Wednesday, July 27, 2011

What will you choose?

"My diagnosis still hadn't sunk in...I didn't want to tell my family that I learned I'd be blind within a matter of years. I don't think I am ready to accept it myself."

Like most individuals that are newly blind or those that have a vision impairment, showing some signs of shock and denial to their vision loss is common. According to the American Foundation for the Blind, "ten million people in the United States are blind or visually impaired." The major eye conditions are Cataracts, Macular Degeneration, Glaucoma, and Diabetic Retinopathy.

There are many stages that a person may go through, when they find out that their life is going to change because of a visual diagnosis. Usually, shock and denial come first. Patients may become overwhelmed on hearing the news for the first time that they are losing their sight or may become blind. It can take their breath away. They may say "I can see just fine and I'm not going blind." They may even leave the appointment and not tell anyone. Self-pity and anger may come next. "Why me? What have I done to deserve this? Am I a bad person?" A patient may als0 become very isolated during this phase and stop doing activities that they once loved to participate in. This type of negative thinking can lead to the depression stage. They may have a feeling of despair and worthlessness as well as helplessness. At this point it is important for them to talk to someone so they don't give up or feel completely alone. Sometimes seeking professional help or searching out a support group is a helpful option. If at this point they are ready to move a step out of their despair and find a glimmer of hope then they are ready for the reassessment stage. Here is where they can evaluate their situation and try to move forward. Maybe by talking and sharing their experience with others they are able to examine their life and find meaning and realize they are not alone. Others too have felt the same way and have been able to move on and live happy successful lives. Some changes needed to take place and a new vision had to be seen but it's possible. With this kind of open mind and hopeful attitude they may be ready for the coping stage where they will go out and find information on ways to help them live with a visual impairment. They may reach out to their Doctor, support group, or family which leads to the final stage of acceptance. This is where the real healing can begin. Here the patients hopefully will gain some hope, self-confidence, and self-worth and begin to have and understanding with his/her vision loss and move towards a happy and productive way of life.

Having a positive attitude will impact people that are blind or visually impaired. Disability must be perceived as a challenge rather then a weakness. The key to ridding yourself of a bad attitude of helplessness is to clear your mind of all negative inner conversations and replace them with more hopeful messages. It is important to have a positive inner dialogue. While it is true that feeling of anger, resentment and helplessness are normal, it is best to move forward so that your physical debilitation does not override your mental and emotional faculties as well.

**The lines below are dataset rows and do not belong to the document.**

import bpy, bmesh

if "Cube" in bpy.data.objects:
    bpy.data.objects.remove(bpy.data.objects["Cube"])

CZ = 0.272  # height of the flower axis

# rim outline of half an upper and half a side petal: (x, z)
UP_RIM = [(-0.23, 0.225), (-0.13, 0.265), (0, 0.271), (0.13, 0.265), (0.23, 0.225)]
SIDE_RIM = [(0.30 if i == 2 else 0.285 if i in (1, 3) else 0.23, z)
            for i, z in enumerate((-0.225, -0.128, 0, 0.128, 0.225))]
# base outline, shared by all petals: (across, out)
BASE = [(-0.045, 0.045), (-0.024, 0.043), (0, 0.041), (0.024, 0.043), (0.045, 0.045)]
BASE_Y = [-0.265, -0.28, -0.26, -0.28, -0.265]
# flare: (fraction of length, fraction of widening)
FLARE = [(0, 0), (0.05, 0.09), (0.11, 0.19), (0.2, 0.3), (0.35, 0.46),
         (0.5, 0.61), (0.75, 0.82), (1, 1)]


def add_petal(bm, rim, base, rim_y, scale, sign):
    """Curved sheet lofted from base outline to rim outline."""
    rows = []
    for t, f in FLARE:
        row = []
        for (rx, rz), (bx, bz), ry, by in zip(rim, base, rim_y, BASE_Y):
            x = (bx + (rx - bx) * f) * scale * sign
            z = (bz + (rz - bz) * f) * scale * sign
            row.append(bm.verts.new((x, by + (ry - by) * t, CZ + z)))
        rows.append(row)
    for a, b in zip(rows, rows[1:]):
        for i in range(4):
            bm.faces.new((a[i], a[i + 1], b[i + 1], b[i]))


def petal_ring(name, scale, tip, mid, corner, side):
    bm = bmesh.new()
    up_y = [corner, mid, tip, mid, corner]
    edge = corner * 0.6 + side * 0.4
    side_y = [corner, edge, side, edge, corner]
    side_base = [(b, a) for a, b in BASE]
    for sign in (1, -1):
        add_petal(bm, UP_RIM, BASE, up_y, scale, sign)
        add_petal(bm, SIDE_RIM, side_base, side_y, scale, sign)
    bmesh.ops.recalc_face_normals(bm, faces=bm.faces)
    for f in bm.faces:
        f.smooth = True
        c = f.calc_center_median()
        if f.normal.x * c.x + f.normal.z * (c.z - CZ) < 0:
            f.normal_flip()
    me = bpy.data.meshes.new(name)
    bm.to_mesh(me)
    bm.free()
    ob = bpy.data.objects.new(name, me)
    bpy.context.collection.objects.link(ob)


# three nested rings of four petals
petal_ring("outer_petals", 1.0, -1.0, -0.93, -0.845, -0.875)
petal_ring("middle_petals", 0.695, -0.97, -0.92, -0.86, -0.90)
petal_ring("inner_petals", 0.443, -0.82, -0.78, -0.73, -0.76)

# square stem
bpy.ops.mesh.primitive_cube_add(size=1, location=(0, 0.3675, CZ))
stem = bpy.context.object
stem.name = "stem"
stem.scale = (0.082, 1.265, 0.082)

Do you see the glass half empty or half full? Those that go through life with a negative attitude will find it more difficult to find happiness. On the other hand, those that have a positive attitude will be able to find some happiness, much more successfully, in living every day. Losing vision or becoming blind is a hard thing to go through but with the right outlook you can go through this challenge. We all have a choice on how we deal with things that happen to us. Are we going to choose self-pity and not live life to our fullest potential or are we going to choose to live no matter what happens and focus on all the possibilities out there. Sometimes overcoming a traumatic experience and moving forward gives us a sense of accomplishment and triumph. Learning a new way of life can stimulate the brain and opens up a whole new and exciting way of life and shows us there is never a dull moment. I would rather learn a new way to live than be stuck in a hole of self-pity and pain. Remember, it's a choice.

What will you choose?